┌────────
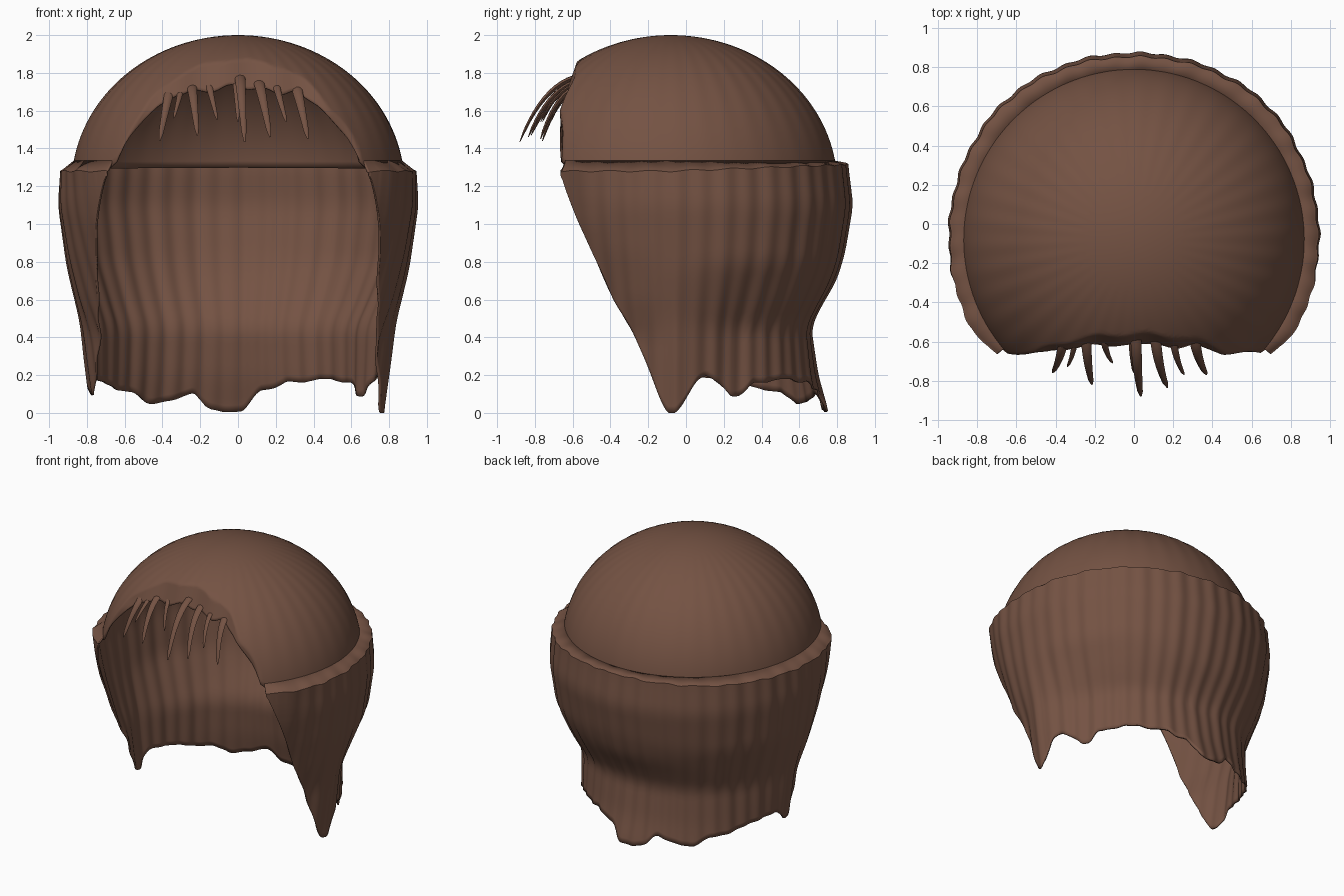
import bpy, bmesh, math
from mathutils import Vector

if "Cube" in bpy.data.objects:
    bpy.data.objects.remove(bpy.data.objects["Cube"])

CY = -0.08  # centre of the head in y

brown = bpy.data.materials.new("brown hair")
brown.diffuse_color = (0.175, 0.085, 0.056, 1)
brown.use_nodes = True
brown.node_tree.nodes["Principled BSDF"].inputs["Base Color"].default_value = brown.diffuse_color


def lerp_table(table, v):
    """Linear lookup in a list of (key, value), keys rising."""
    if v <= table[0][0]:
        return table[0][1]
    for (a, p), (b, q) in zip(table, table[1:]):
        if v <= b:
            return p + (q - p) * (v - a) / (b - a)
    return table[-1][1]


def polar(phi, r, z):
    """Point at angle phi in degrees, 0 = back, +90 = right."""
    a = math.radians(phi)
    return Vector((r * math.sin(a), CY + r * math.cos(a), z))


def grid_object(name, columns, closed=False, thickness=0.0):
    bm = bmesh.new()
    cols = [[bm.verts.new(p) for p in c] for c in columns]
    pairs = list(zip(cols, cols[1:])) + ([(cols[-1], cols[0])] if closed else [])
    for a, b in pairs:
        for i in range(len(a) - 1):
            bm.faces.new((a[i], a[i + 1], b[i + 1], b[i]))
    bmesh.ops.remove_doubles(bm, verts=bm.verts, dist=1e-5)
    bmesh.ops.recalc_face_normals(bm, faces=bm.faces)
    # the shells must face outwards
    if thickness:
        if sum(f.normal.dot(f.calc_center_median() - Vector((0, CY, 1.0))) for f in bm.faces) < 0:
            bmesh.ops.reverse_faces(bm, faces=bm.faces)
    me = bpy.data.meshes.new(name)
    bm.to_mesh(me)
    bm.free()
    me.materials.append(brown)
    ob = bpy.data.objects.new(name, me)
    bpy.context.collection.objects.link(ob)
    if thickness:
        m = ob.modifiers.new("thickness", "SOLIDIFY")
        m.thickness = thickness
        m.offset = -1
    bpy.ops.object.select_all(action="DESELECT")
    ob.select_set(True)
    bpy.context.view_layer.objects.active = ob
    bpy.ops.object.shade_smooth_by_angle(angle=math.radians(45))


# --- crown: ellipsoid dome with an arched opening at the front
arch = [(0, 1.3), (128, 1.29), (132, 1.33), (136, 1.45), (145, 1.62),
        (153, 1.695), (163, 1.70), (180, 1.735)]
crown = []
for k in range(240):
    phi = -180 + k * 1.5
    zr = lerp_table(arch, abs(phi))
    if abs(phi) > 150:
        zr += 0.012 * math.sin(phi * 0.42)
    end = math.acos((zr - 1.2) / 0.8)
    col = []
    for i in range(33):
        t = end * i / 32
        r = 0.882 * math.sin(t)
        r += 0.0018 * math.sin(math.radians(phi * 38)) * math.sin(t * 2) ** 2 * (t > 0.3)
        p = polar(phi, r, 1.2 + 0.8 * math.cos(t))
        # flattened hairline, leaning back towards the top
        limit = -0.66 + 0.35 * max(0, p.z - 1.6) + 0.008 * math.sin(p.x * 24)
        p.y = max(p.y, limit)
        col.append(p)
    crown.append(col)
grid_object("crown", crown, closed=True, thickness=0.012)

# --- hanging hair: radius by height, from left front through the back to right front
front_edge = [(.6, .765), (.75, .81), (1.0, .88), (1.15, .90), (1.32, .905)]
front_side = [(.6, .775), (.75, .82), (1.0, .90), (1.15, .93), (1.32, .955)]
flap = [(0, .70), (.4, .745), (.6, .83), (.85, .90), (1.1, .945), (1.32, .945)]
side = [(0, .775), (.3, .82), (.5, .845), (.75, .90), (1.1, .95), (1.32, .935)]
left_rear = [(0, .80), (.45, .80), (.6, .85), (.8, .925), (1.1, .96), (1.32, .945)]
left_corner = [(0, .83), (.2, .81), (.45, .80), (.6, .86), (.8, .93), (1.1, .975), (1.32, .955)]
back = [(0, .835), (.2, .775), (.45, .735), (.55, .78), (.7, .87), (.85, .915), (1.1, .958), (1.32, .93)]
right_corner = [(0, .77), (.2, .76), (.45, .755), (.6, .84), (.8, .93), (1.1, .975), (1.32, .955)]
right_rear = [(0, .73), (.45, .745), (.6, .82), (.8, .92), (1.1, .96), (1.32, .945)]
rows = [(-130, front_edge), (-121, front_side), (-105, flap), (-88, side), (-64, left_rear),
        (-45, left_corner), (0, back), (45, right_corner), (64, right_rear), (88, side),
        (105, flap), (121, front_side), (130, front_edge)]

# lower edge
hem = [(-130, 1.27), (-125, 1.08), (-113, .62), (-105, .42), (-98, .24), (-92, .10), (-88, .09),
       (-80, .19), (-72, .18), (-62, .16), (-52, .12), (-43, .11), (-35, .045), (-25, .07),
       (-17, .11), (-11, .025), (-5, .005), (2, .01), (8, .12), (14, .13), (20, .17),
       (27, .16), (34, .18), (41, .18), (48, .16), (55, .16), (60, .09), (64, .085),
       (69, .15), (76, .20), (80, .17), (86, .03), (89, -.008), (91, -.008), (94, .06), (98, .20),
       (105, .42), (113, .62), (125, 1.08), (130, 1.27)]


def skirt_radius(phi, z):
    r = 0
    for d in (-4, 0, 4):  # soften the blend between the profiles
        a = max(-130, min(130, phi + d))
        i = next(n for n in range(len(rows) - 1) if a <= rows[n + 1][0])
        (lo, p), (hi, q) = rows[i], rows[i + 1]
        f = (a - lo) / (hi - lo)
        for w, prof in ((1 - f, p), (f, q)):
            r += w * sum(lerp_table(prof, z + e) for e in (-.04, 0, .04)) / 9
    pleat = math.sin(math.radians(phi * 46)) + 0.6 * math.sin(math.radians(phi * 21 + 40))
    return r + 0.0042 * pleat * min(1, max(0, (125 - abs(phi)) / 15))


skirt = []
for k in range(521):
    phi = -130 + k * 0.5
    bottom = sum(lerp_table(hem, phi + d) for d in (-1, 0, 1)) / 3
    top = 1.28 + 0.035 * max(0, math.cos(math.radians(phi)))
    top += 0.004 * math.sin(math.radians(phi * 27))
    bottom = max(0, min(bottom, top - 0.02))
    # ledge joining the crown, then the fall of the hair
    col = [polar(phi, 0.87, 1.335), polar(phi, skirt_radius(phi, top) - 0.012, top + 0.006)]
    for i in range(37):
        z = top + (bottom - top) * i / 36
        col.append(polar(phi, skirt_radius(phi, z), z))
    skirt.append(col)
grid_object("hanging_hair", skirt, thickness=0.012)


# --- fringe strands: tapered curved tubes
def strand(name, root, tip, width):
    root, tip = Vector(root), Vector(tip)
    mid = Vector((root.x * 0.75 + tip.x * 0.25, root.y * 0.4 + tip.y * 0.6, root.z - 0.05))
    rings = 10
    columns = [[] for _ in range(8)]
    for i in range(rings + 1):
        t = i / rings
        p = root * (1 - t) ** 2 + mid * 2 * t * (1 - t) + tip * t * t
        d = ((mid - root) * (1 - t) + (tip - mid) * t).normalized()
        across = d.cross(Vector((0, -1, 0.3))).normalized()
        up = across.cross(d)
        w = width * (1 - 0.6 * t ** 1.5) * (0.35 if i == rings else 1)
        for j, c in enumerate(columns):
            a = math.tau * j / 8
            c.append(p + across * w * math.cos(a) + up * w * 0.5 * math.sin(a))
    grid_object(name, columns, closed=True)


tufts = [((-.36, 1.71), (-.415, -.76, 1.44), .026), ((-.30, 1.72), (-.34, -.73, 1.56), .016),
         ((-.245, 1.73), (-.215, -.82, 1.47), .026), ((-.155, 1.74), (-.11, -.71, 1.55), .018),
         ((.01, 1.775), (.035, -.88, 1.435), .028), ((-.01, 1.75), (.0, -.76, 1.54), .018),
         ((.11, 1.75), (.17, -.835, 1.46), .028), ((.20, 1.74), (.255, -.77, 1.54), .020),
         ((.31, 1.72), (.37, -.77, 1.45), .028)]
for n, ((x, z), tip, w) in enumerate(tufts):
    strand("fringe_strand_%d" % (n + 1), (x, -.59, z), tip, w)
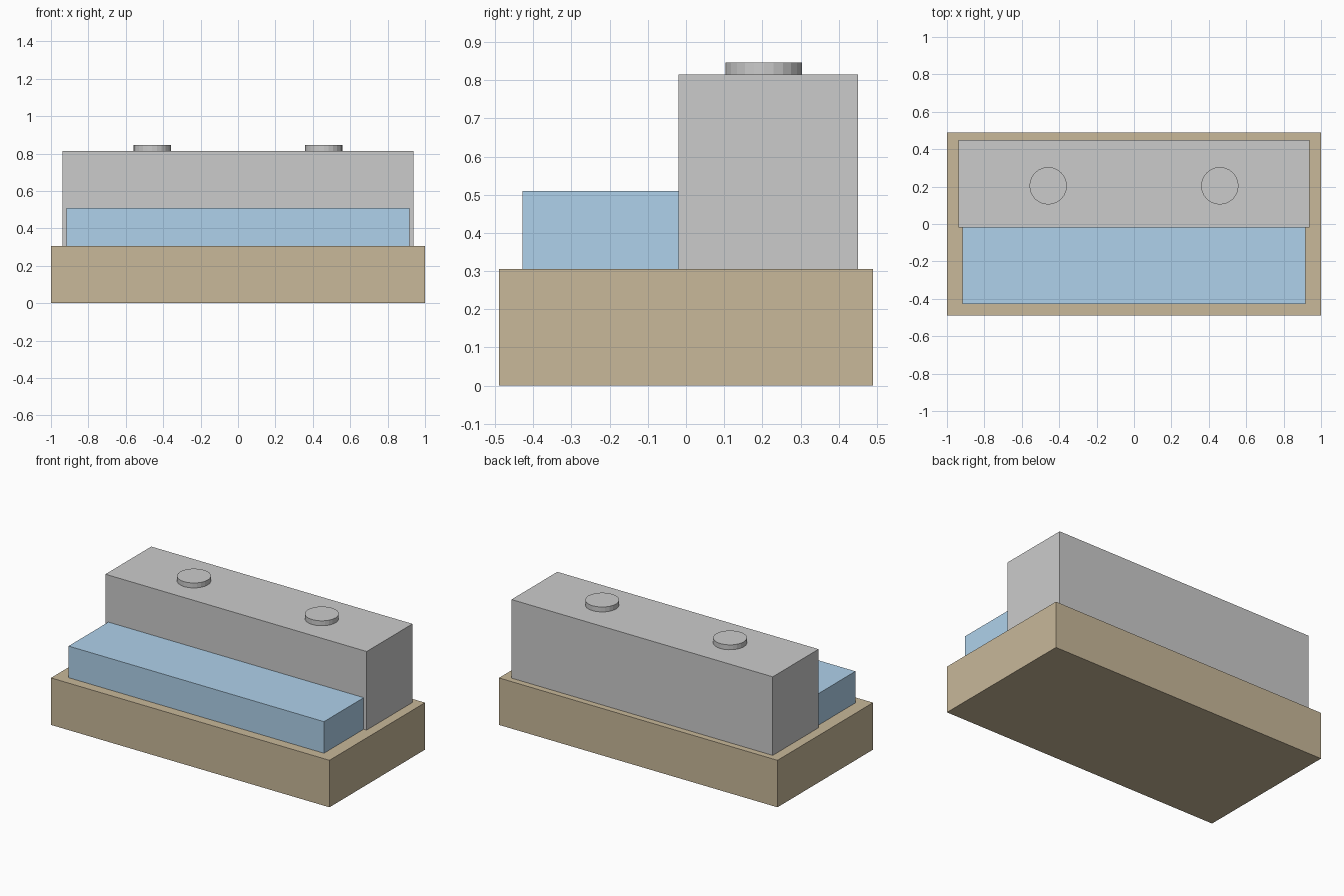
import bpy

if "Cube" in bpy.data.objects:
    bpy.data.objects.remove(bpy.data.objects["Cube"])


def paint(obj, name, rgb):
    mat = bpy.data.materials.new(name)
    mat.diffuse_color = (*rgb, 1)
    mat.use_nodes = True
    mat.node_tree.nodes["Principled BSDF"].inputs["Base Color"].default_value = mat.diffuse_color
    obj.data.materials.append(mat)


def box(name, x, y, z):
    """Box spanning the given (min, max) ranges."""
    spans = (x, y, z)
    bpy.ops.mesh.primitive_cube_add(size=1, location=[(a + b) / 2 for a, b in spans])
    obj = bpy.context.object
    obj.name = name
    obj.scale = [b - a for a, b in spans]
    bpy.ops.object.transform_apply(location=False, rotation=False, scale=True)
    return obj


# Brown plinth
base = box("base", (-1, 1), (-0.49, 0.49), (0, 0.305))
paint(base, "brown", (0.58, 0.48, 0.32))

# Low blue step in front
step = box("front_step", (-0.917, 0.917), (-0.428, -0.02), (0.305, 0.51))
paint(step, "blue", (0.43, 0.64, 0.83))

# Tall grey block behind
box("back_block", (-0.938, 0.938), (-0.02, 0.45), (0.305, 0.815))

# Two round discs on top of the block
for side, x in (("left", -0.459), ("right", 0.459)):
    bpy.ops.mesh.primitive_cylinder_add(vertices=24, radius=0.1, depth=0.032,
                                        location=(x, 0.204, 0.831))
    bpy.context.object.name = side + "_disc"
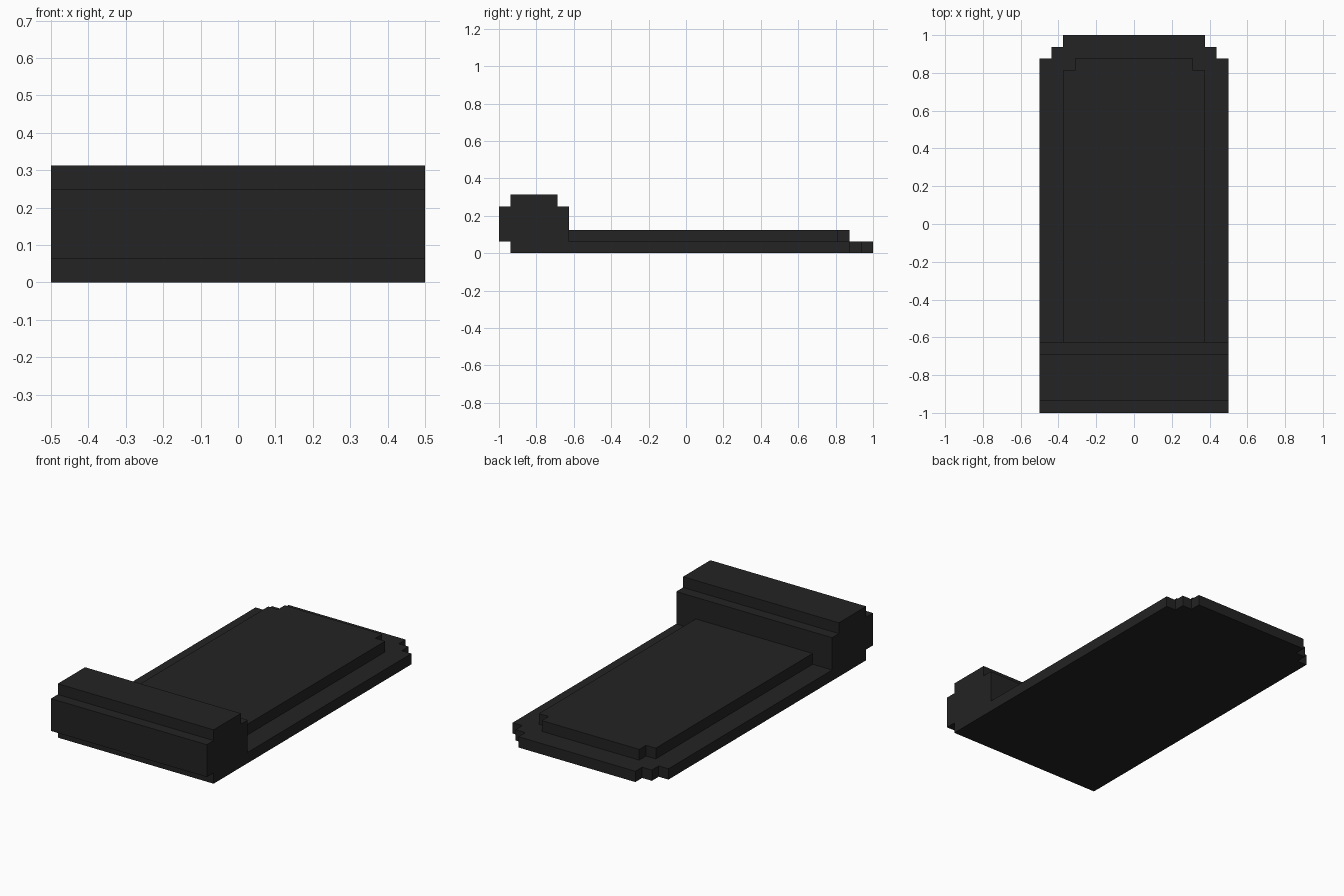
import bpy
import bmesh
from mathutils import Vector

cube = bpy.data.objects.get("Cube")
if cube:
    bpy.data.objects.remove(cube, do_unlink=True)

U = 1 / 16  # grid unit of the blocky design

charcoal = bpy.data.materials.new("charcoal")
charcoal.use_nodes = True
COLOR = (0.0168, 0.0168, 0.0168, 1)
charcoal.diffuse_color = COLOR
charcoal.node_tree.nodes["Principled BSDF"].inputs["Base Color"].default_value = COLOR


def extrude_outline(name, points, offset):
    """Solid made by sweeping a closed outline (in grid units) along offset."""
    bm = bmesh.new()
    face = bm.faces.new([bm.verts.new(Vector(p) * U) for p in points])
    swept = bmesh.ops.extrude_face_region(bm, geom=[face])["geom"]
    verts = [v for v in swept if isinstance(v, bmesh.types.BMVert)]
    bmesh.ops.translate(bm, verts=verts, vec=Vector(offset) * U)
    bmesh.ops.recalc_face_normals(bm, faces=bm.faces)
    mesh = bpy.data.meshes.new(name)
    bm.to_mesh(mesh)
    bm.free()
    mesh.materials.append(charcoal)
    obj = bpy.data.objects.new(name, mesh)
    bpy.context.collection.objects.link(obj)
    return obj


def stepped_slab(name, half_outline, z):
    """Slab one unit thick, its right-hand outline mirrored across x."""
    outline = [(x, y, z) for x, y in half_outline]
    outline += [(-x, y, z) for x, y in reversed(half_outline)]
    return extrude_outline(name, outline, (0, 0, 1))


# Thin base with two-step back corners
stepped_slab("base_sheet",
             [(8, -15), (8, 14), (7, 14), (7, 15), (6, 15), (6, 16)], 0)

# Raised pad with single-step back corners
stepped_slab("raised_pad", [(6, -10), (6, 13), (5, 13), (5, 14)], 1)

# Blocky roll across the front end
roll_profile = [(-16, 1), (-10, 1), (-10, 4), (-11, 4), (-11, 5),
                (-15, 5), (-15, 4), (-16, 4)]
extrude_outline("front_roll", [(-8, y, z) for y, z in roll_profile], (16, 0, 0))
└────────
YOUR GOAL
Using the listing above, return exactly, and only, the lines from the one that contains "return extrude_outline(name, outline, (0, 0, 1))" through its last line, both included.

REPLY TO THE TASK
    return extrude_outline(name, outline, (0, 0, 1))


# Thin base with two-step back corners
stepped_slab("base_sheet",
             [(8, -15), (8, 14), (7, 14), (7, 15), (6, 15), (6, 16)], 0)

# Raised pad with single-step back corners
stepped_slab("raised_pad", [(6, -10), (6, 13), (5, 13), (5, 14)], 1)

# Blocky roll across the front end
roll_profile = [(-16, 1), (-10, 1), (-10, 4), (-11, 4), (-11, 5),
                (-15, 5), (-15, 4), (-16, 4)]
extrude_outline("front_roll", [(-8, y, z) for y, z in roll_profile], (16, 0, 0))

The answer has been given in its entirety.